Today I write a simple story with a complex meaning. Read it for what it’s worth to you, but I suggest you read it to the end where there's space for your comments and concerns:
Many years ago, it was my father who drank his coffee black; my mother loved her morning blend with ample amounts of additives: the basic milk/cream/half&half and sugar.
Though my perception was that Dad was far from a health nut, he regularly chided Mom for her demand for the coffee softeners. It wasn’t every morning that he suggested, “Annie Laurie, you should really learn to drink your coffee black to allow yourself to enjoy the true taste that comes through with a freshly brewed.” Or something as such. Nearly every day.
One morning Dad challenged Mom to give it a try but, he told her, that one day would not be enough to break her from the milk/cream/half&half and sugar routine. He said, “First take a sip and let’s see your reaction.”
She did which resulted in a face that exclaimed a bitter taste. She didn’t want to have any part of it, but Dad got her to drink the entire black cup of coffee that day and not have another made her way. In doing so, he challenged her to drink black-only coffee for 21 straight days, three complete weeks. He promised at the end, she would stick with black.

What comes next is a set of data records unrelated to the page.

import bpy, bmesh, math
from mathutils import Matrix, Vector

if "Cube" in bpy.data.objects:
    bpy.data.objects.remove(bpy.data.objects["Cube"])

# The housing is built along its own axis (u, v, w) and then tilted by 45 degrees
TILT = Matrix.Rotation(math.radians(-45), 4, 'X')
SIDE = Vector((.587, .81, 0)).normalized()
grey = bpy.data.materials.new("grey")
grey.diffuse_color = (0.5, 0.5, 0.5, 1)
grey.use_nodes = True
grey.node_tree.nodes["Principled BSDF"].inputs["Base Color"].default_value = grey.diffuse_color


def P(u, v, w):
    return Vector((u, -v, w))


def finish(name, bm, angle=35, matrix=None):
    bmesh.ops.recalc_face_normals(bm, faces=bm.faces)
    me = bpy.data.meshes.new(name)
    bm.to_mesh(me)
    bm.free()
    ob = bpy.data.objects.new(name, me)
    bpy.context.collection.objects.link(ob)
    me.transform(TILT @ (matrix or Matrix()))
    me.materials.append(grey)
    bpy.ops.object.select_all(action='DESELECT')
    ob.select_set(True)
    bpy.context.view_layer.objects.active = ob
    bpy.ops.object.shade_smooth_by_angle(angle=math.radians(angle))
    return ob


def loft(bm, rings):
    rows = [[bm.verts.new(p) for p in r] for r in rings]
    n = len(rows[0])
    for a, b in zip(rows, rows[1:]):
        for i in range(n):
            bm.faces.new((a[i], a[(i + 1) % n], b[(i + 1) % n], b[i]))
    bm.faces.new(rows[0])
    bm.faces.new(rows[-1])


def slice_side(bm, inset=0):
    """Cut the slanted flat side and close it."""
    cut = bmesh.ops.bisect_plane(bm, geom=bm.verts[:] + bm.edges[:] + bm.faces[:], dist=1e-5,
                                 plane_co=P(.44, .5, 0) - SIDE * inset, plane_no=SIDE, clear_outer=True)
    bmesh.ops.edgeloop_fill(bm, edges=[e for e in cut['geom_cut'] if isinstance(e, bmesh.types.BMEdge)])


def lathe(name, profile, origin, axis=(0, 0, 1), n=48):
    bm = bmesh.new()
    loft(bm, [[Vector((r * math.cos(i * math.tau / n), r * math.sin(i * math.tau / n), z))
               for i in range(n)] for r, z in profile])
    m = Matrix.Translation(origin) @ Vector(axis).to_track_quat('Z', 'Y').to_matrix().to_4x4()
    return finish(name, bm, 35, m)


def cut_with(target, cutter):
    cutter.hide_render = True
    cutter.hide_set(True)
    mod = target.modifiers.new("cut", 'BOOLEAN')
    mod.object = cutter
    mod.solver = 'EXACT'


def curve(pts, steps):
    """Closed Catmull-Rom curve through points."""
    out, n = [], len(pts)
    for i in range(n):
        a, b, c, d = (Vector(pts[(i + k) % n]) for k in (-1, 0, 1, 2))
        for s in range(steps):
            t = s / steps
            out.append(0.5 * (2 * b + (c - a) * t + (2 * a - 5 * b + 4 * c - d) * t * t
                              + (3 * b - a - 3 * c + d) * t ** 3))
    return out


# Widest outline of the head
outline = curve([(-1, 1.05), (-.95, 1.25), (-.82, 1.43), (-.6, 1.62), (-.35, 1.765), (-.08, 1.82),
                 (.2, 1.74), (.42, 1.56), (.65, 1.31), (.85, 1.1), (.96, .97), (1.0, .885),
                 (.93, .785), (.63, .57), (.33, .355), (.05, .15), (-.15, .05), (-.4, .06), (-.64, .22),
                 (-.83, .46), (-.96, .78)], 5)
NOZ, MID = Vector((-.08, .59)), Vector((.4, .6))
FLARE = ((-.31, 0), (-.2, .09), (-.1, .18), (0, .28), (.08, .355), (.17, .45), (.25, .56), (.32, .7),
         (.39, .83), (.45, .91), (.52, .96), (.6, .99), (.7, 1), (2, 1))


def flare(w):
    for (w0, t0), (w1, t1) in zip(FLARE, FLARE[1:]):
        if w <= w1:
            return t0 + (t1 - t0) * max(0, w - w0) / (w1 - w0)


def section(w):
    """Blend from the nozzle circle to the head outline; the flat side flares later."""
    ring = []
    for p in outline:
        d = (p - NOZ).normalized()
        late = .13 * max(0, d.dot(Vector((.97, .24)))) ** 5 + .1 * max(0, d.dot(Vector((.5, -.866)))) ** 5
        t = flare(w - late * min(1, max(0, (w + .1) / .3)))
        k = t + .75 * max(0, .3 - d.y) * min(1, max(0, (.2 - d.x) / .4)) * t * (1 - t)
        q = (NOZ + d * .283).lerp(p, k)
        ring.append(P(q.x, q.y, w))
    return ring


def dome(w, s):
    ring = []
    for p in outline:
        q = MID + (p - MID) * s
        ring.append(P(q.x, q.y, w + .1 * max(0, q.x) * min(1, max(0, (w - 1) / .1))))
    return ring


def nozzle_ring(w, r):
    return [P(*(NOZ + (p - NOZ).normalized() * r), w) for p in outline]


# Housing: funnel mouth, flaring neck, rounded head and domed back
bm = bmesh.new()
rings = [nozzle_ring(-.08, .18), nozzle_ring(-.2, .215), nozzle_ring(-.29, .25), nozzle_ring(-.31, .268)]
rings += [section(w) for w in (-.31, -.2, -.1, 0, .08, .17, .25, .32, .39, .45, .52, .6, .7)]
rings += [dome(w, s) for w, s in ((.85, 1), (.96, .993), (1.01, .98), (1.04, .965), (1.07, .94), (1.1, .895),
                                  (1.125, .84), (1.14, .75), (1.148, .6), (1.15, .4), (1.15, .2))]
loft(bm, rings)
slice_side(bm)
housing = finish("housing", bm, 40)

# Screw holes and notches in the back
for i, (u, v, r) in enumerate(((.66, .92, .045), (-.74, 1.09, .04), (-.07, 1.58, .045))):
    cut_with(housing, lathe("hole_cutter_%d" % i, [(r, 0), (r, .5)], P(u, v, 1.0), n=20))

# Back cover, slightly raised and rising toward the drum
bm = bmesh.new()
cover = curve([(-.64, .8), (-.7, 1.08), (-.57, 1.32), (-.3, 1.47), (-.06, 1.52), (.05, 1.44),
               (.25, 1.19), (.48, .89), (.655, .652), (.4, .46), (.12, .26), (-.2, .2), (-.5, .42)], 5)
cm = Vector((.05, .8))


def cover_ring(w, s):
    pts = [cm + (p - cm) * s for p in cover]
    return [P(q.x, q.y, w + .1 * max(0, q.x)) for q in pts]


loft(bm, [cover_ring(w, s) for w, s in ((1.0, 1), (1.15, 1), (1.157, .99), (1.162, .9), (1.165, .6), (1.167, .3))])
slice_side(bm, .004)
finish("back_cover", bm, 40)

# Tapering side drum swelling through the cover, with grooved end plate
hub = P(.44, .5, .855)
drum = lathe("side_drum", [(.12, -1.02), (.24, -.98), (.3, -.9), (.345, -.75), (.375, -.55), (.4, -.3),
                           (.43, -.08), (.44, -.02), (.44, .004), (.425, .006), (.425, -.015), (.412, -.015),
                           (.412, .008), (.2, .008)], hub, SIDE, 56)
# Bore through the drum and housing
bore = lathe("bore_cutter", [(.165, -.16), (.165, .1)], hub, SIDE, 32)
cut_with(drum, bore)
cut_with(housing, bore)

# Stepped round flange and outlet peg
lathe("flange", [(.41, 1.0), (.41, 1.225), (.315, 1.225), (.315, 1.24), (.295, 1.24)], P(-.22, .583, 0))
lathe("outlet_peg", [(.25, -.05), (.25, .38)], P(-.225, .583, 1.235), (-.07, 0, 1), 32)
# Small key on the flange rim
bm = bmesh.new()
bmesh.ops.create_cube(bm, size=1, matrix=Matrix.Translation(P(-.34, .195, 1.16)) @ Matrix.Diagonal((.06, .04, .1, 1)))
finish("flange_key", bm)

The second day brought the same bitter reaction from Mom. Dad chuckled and said she would eventually see his way. Days 3, 4, 5, 6, 7 were much of the same. The second week was like the first and then came days 15-21.
No different than the previous two weeks. Maybe it seemed to Dad that Mom’s reaction to black-only coffee was subsiding; maybe he thought he would win the challenge. He was encouraged as Mom drank cup after cup of black coffee for the final week.
Dad’s thought process was simple. He was encouraging a behavioral change for Mom. He was trying to show that habits can be overcome, that removing oneself from a situation is the way to make a change for the better, the better in his mind. He was convinced that by Mom staying distant from the milk/cream/half&half and sugar for 21 days that she would be able to do so forever.
Then came day 22. Mom was seated at the dining room table as usual for breakfast. The coffee was perked by Dad. He poured a substantial cup but this time, unlike that of the previous 21 days, he allowed for space at the top for what Mom had previously introduced on a regular basis. He supplied a spoon, the sugar bowl and a small pitcher of milk/cream/half&half.
“OK, Annie Laurie,” he encouraged. “Now fix your coffee as you wish, as you did before this challenge.”
She obliged, dishing in at least a full spoon full, maybe two, of sugar. She poured a substantial amount of the white liquid, filling the cup nearly to the brim. So as not to spill a drop along the outer edges of the cup, Mom cautiously stirred the combination of coffee and the sugar and the milk/cream/half&half, and then placed the spoon in the saucer.
Carefully but surely, she reached for the cup and raised it to her lips, taking deep breaths of the elixir through the nose so she could get the full flavor into her system before the liquid hit her tongue. Then she sipped, not once but twice.
Dad watched and waited. He knew she would wince, just knowing she had developed a taste for black coffee and that as bitter as the 21 days had been, the sweetness of what she had just tasted would push her back to black only. But he was wrong.
As Mom lowered the cup to the saucer, a smile like no other before, came across her face. She had an expression of pure joy, unlike the 21 days of misery she had been through by not having what she wanted. “Mmmmmmm!,” she said. “Now that’s good coffee.”
I am much like my mother.